“With Vic Kids Eat Well, our children still have autonomy over items chosen but we confidently present healthier options like plain popcorn for movie events,” the Program Leader said.
St Joseph’s OSHC has also reduced flavoured milks as part of the Vic Kids Eat Well ‘refresh the fridge’ bite. Plain milk, milk alternatives and water are now the main drink options, with delicious fruit smoothies now made regularly.
The children are choosing – and loving – healthier snacks such as apples, bananas, mandarins, unsalted popcorn and yoghurt with frozen berries.
“By improving meals as part of Vic Kids Eat Well, students are noticeably more excited for afternoon snacks, with extra energy to be active,” the team has reported.
St Patrick's Primary School OSHC
St Patrick's Primary School OSHC, which has up to 50 children a day, has also completed ‘bites’ offered as part of Vic Kids Eat Well. The Program Leader said the children have been learning to make cooking experiences inclusive so everyone can eat and enjoy what they make.
The Program Leader said the children have been very interested in trying new foods and different tastes.
“The children have enthusiastically researched healthy recipes and then they’ve been involved in cooking. Groups of children work independently and cooperatively while learning about nutrition.”
The Program Leader also said they’ve been respectful of children who have anaphylaxis, allergies or dietary needs.

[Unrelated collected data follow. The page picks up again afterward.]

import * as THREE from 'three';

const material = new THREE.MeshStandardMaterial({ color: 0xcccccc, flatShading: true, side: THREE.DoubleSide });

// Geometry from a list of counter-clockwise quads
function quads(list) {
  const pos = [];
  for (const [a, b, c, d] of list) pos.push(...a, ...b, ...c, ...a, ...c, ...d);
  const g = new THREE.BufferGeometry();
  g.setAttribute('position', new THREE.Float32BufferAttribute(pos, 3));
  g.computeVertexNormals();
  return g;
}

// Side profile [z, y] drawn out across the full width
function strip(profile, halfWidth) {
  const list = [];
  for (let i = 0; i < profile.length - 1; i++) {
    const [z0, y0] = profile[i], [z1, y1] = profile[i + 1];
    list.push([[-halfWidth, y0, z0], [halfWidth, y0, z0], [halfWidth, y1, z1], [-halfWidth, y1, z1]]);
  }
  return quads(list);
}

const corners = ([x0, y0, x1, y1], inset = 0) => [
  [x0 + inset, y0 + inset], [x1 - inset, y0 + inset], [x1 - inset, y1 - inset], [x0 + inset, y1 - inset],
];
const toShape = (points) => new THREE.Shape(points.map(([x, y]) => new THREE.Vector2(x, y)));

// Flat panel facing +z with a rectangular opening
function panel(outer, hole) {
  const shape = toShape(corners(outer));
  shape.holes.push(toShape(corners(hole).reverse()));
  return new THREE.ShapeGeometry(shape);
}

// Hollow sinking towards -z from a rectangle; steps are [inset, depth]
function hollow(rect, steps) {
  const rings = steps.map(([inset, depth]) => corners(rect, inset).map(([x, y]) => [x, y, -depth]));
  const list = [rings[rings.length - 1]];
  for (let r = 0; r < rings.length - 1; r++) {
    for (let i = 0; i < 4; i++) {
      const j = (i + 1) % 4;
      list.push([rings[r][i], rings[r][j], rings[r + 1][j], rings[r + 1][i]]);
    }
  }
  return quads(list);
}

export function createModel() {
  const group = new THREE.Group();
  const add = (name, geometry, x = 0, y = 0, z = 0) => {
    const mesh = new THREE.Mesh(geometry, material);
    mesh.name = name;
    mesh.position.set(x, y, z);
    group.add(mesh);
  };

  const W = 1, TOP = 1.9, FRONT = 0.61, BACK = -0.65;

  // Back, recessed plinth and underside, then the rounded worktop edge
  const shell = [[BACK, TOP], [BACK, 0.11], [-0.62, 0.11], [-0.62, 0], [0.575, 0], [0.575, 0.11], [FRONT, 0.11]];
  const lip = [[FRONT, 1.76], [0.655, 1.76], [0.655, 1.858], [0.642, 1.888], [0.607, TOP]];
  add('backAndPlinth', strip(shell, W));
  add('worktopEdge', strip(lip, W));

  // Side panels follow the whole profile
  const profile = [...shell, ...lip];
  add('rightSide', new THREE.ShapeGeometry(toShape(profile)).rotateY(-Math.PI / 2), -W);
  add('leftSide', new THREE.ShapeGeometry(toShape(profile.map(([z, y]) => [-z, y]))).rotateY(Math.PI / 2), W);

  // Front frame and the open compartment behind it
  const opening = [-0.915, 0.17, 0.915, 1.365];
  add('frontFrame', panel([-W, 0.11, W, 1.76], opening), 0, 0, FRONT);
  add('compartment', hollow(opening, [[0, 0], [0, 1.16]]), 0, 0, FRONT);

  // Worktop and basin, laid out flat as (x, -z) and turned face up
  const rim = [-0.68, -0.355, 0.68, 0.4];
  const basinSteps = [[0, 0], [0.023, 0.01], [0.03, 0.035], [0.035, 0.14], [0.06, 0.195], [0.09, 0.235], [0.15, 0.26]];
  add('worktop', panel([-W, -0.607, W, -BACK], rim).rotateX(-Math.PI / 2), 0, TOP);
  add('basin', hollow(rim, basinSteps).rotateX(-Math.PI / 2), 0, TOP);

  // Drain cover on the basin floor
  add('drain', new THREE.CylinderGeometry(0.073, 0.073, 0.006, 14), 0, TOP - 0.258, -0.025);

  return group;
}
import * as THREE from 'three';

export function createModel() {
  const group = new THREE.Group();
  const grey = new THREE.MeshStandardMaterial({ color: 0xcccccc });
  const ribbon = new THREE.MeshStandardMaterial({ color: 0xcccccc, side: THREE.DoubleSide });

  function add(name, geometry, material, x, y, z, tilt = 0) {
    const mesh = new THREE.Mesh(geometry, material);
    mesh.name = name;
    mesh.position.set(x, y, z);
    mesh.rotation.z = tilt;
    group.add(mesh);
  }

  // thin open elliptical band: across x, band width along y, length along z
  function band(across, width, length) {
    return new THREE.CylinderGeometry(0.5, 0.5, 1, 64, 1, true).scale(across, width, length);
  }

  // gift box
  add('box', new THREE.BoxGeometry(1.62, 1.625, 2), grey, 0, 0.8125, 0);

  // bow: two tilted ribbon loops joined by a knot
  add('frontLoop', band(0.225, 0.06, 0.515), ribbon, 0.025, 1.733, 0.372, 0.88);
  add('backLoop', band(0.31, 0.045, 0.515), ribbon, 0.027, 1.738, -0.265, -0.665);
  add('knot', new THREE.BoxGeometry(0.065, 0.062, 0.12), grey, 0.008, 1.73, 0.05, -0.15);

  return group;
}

As part of Vic Kids Eat Well, the St Patrick's Primary School OSHC team has weekly discussions with the children to get ideas for menu plans. Their new healthier options include more milk, cheese, yoghurts and dips. Children have been assisting with online ordering, including more vegetable and dairy offerings. They are also now hosting fortnightly cultural cooking experiences and sharing cultural recipes.
Kingston Council and its network of OSHC sites have benefited from the support provided by their local health professionals as part of Vic Kids Eat Well.
To get started with Vic Kids Eat Well, the Central Bayside Community Health Services team visited the five sites to review offerings and get a better understanding of the food and drink environments and needs of the children at each service.
Kylie Slater said committing to Vic Kids Eat Well was an acknowledgement that Kingston’s OSHC services can make a difference through simple and healthy food and drink changes for children.
“Our local health promoters at Central Bayside Community Health Services have taken a lead role and provided a lot of support,” she said.
“Vic Kids Eat Well connects to the other services Central Bayside Community Health Services provides, like healthy eating and wellbeing seminars – their team have really gone beyond expectations for us.”